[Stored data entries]

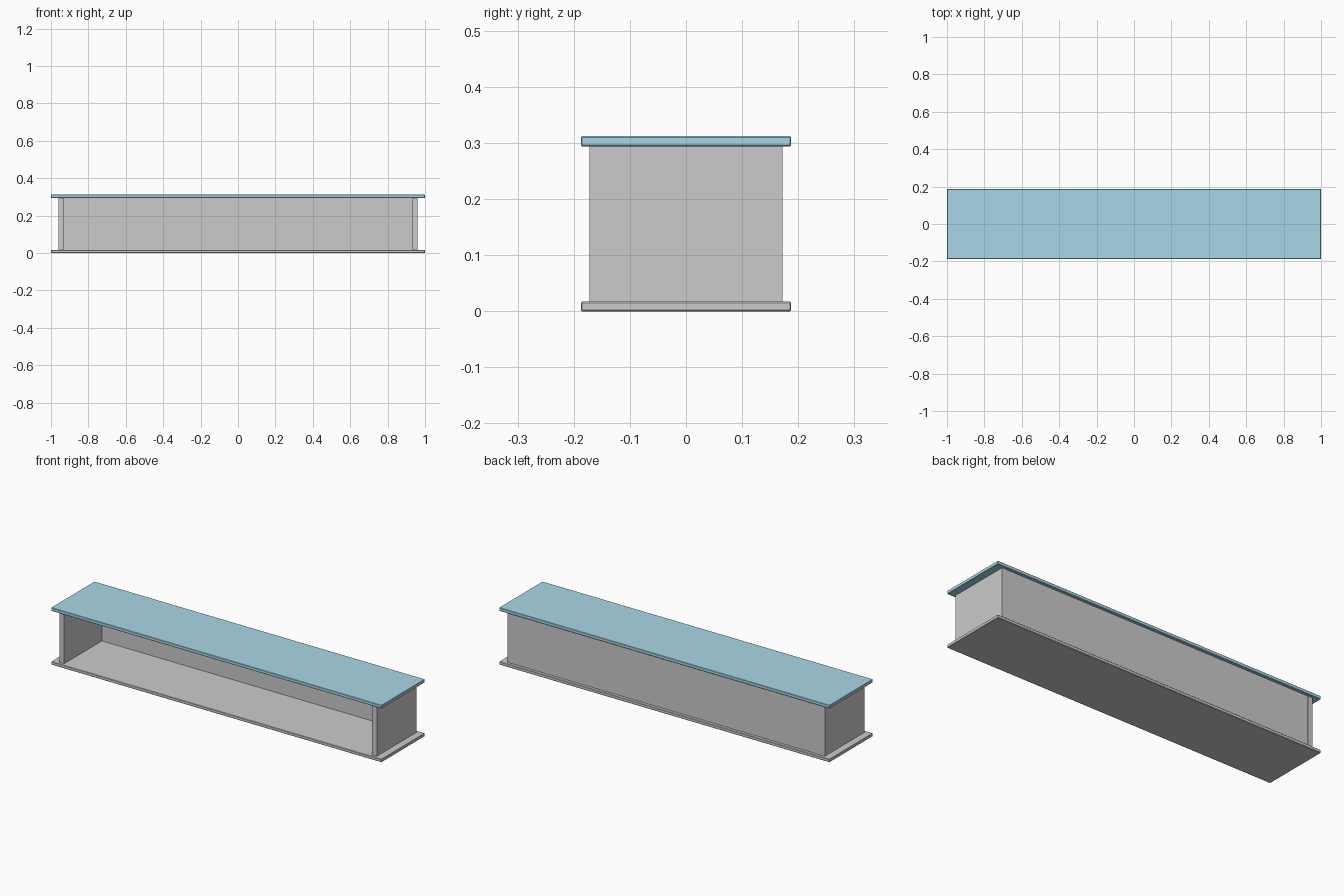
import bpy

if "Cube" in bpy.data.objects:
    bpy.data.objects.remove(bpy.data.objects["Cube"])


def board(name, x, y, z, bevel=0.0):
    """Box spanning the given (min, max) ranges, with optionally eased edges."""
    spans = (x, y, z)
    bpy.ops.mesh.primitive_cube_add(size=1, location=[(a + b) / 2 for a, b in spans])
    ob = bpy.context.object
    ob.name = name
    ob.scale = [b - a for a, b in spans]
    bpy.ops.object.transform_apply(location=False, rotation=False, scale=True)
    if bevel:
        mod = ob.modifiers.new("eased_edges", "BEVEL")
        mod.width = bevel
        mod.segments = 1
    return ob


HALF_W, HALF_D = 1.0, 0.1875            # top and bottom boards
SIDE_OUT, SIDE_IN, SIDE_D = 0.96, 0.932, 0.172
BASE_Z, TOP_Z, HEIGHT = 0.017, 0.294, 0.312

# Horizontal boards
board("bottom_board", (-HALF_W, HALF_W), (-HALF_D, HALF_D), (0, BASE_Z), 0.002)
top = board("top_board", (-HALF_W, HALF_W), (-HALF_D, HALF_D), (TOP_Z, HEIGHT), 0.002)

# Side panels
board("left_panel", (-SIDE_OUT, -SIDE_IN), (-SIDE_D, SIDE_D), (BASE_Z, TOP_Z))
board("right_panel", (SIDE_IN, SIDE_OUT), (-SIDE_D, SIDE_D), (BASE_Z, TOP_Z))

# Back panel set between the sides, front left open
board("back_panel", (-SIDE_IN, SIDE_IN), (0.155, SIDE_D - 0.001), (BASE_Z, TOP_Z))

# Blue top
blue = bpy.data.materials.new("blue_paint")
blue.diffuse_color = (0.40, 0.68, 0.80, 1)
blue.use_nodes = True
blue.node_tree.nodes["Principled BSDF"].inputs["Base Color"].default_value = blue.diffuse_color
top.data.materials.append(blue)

EXERCISE BRIEF: In the entries above, the lines between the one holding "# Side panels" and the one holding "# Back panel", inclusive, are to be printed exactly as written, and those alone.

OUTPUT FOR THIS EXERCISE:
# Side panels
board("left_panel", (-SIDE_OUT, -SIDE_IN), (-SIDE_D, SIDE_D), (BASE_Z, TOP_Z))
board("right_panel", (SIDE_IN, SIDE_OUT), (-SIDE_D, SIDE_D), (BASE_Z, TOP_Z))

# Back panel set between the sides, front left open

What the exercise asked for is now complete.